> **THE TASK**
Please return the full listing word for word, leaving out any pictures.

> **MATERIAL PROVIDED**
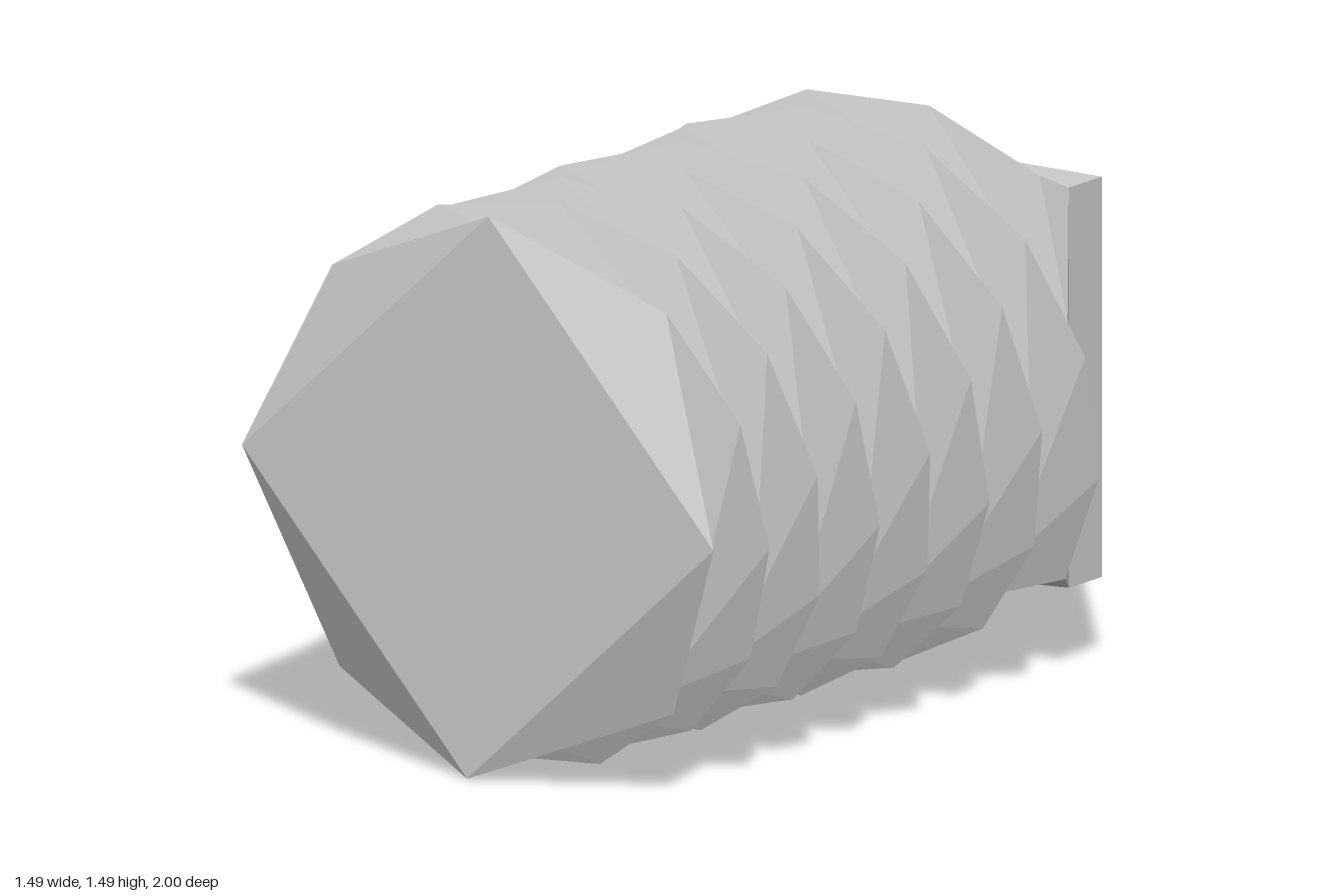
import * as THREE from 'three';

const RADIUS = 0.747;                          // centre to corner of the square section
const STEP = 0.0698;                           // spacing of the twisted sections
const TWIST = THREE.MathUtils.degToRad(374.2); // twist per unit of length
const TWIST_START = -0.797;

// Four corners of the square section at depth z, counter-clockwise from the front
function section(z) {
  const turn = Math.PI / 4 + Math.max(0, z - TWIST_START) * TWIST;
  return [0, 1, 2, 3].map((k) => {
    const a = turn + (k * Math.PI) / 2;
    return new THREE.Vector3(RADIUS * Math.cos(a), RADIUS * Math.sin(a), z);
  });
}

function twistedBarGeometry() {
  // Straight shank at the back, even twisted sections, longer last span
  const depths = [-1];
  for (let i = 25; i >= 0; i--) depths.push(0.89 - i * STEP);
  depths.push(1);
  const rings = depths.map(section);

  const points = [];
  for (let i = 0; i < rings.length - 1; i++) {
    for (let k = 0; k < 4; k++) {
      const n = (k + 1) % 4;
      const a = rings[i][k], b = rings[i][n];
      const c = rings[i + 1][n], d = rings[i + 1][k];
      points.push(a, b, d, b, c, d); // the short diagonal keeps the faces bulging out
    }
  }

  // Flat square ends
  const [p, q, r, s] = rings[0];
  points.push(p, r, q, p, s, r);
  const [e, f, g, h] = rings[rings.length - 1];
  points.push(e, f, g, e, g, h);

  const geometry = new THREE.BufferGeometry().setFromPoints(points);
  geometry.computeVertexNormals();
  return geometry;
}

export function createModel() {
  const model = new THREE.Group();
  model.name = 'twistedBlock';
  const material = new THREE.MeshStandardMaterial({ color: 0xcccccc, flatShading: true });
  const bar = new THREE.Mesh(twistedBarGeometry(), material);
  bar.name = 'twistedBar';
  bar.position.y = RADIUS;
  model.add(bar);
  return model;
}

> **SOLUTION TO THE PROBLEM**
import * as THREE from 'three';

const RADIUS = 0.747;                          // centre to corner of the square section
const STEP = 0.0698;                           // spacing of the twisted sections
const TWIST = THREE.MathUtils.degToRad(374.2); // twist per unit of length
const TWIST_START = -0.797;

// Four corners of the square section at depth z, counter-clockwise from the front
function section(z) {
  const turn = Math.PI / 4 + Math.max(0, z - TWIST_START) * TWIST;
  return [0, 1, 2, 3].map((k) => {
    const a = turn + (k * Math.PI) / 2;
    return new THREE.Vector3(RADIUS * Math.cos(a), RADIUS * Math.sin(a), z);
  });
}

function twistedBarGeometry() {
  // Straight shank at the back, even twisted sections, longer last span
  const depths = [-1];
  for (let i = 25; i >= 0; i--) depths.push(0.89 - i * STEP);
  depths.push(1);
  const rings = depths.map(section);

  const points = [];
  for (let i = 0; i < rings.length - 1; i++) {
    for (let k = 0; k < 4; k++) {
      const n = (k + 1) % 4;
      const a = rings[i][k], b = rings[i][n];
      const c = rings[i + 1][n], d = rings[i + 1][k];
      points.push(a, b, d, b, c, d); // the short diagonal keeps the faces bulging out
    }
  }

  // Flat square ends
  const [p, q, r, s] = rings[0];
  points.push(p, r, q, p, s, r);
  const [e, f, g, h] = rings[rings.length - 1];
  points.push(e, f, g, e, g, h);

  const geometry = new THREE.BufferGeometry().setFromPoints(points);
  geometry.computeVertexNormals();
  return geometry;
}

export function createModel() {
  const model = new THREE.Group();
  model.name = 'twistedBlock';
  const material = new THREE.MeshStandardMaterial({ color: 0xcccccc, flatShading: true });
  const bar = new THREE.Mesh(twistedBarGeometry(), material);
  bar.name = 'twistedBar';
  bar.position.y = RADIUS;
  model.add(bar);
  return model;
}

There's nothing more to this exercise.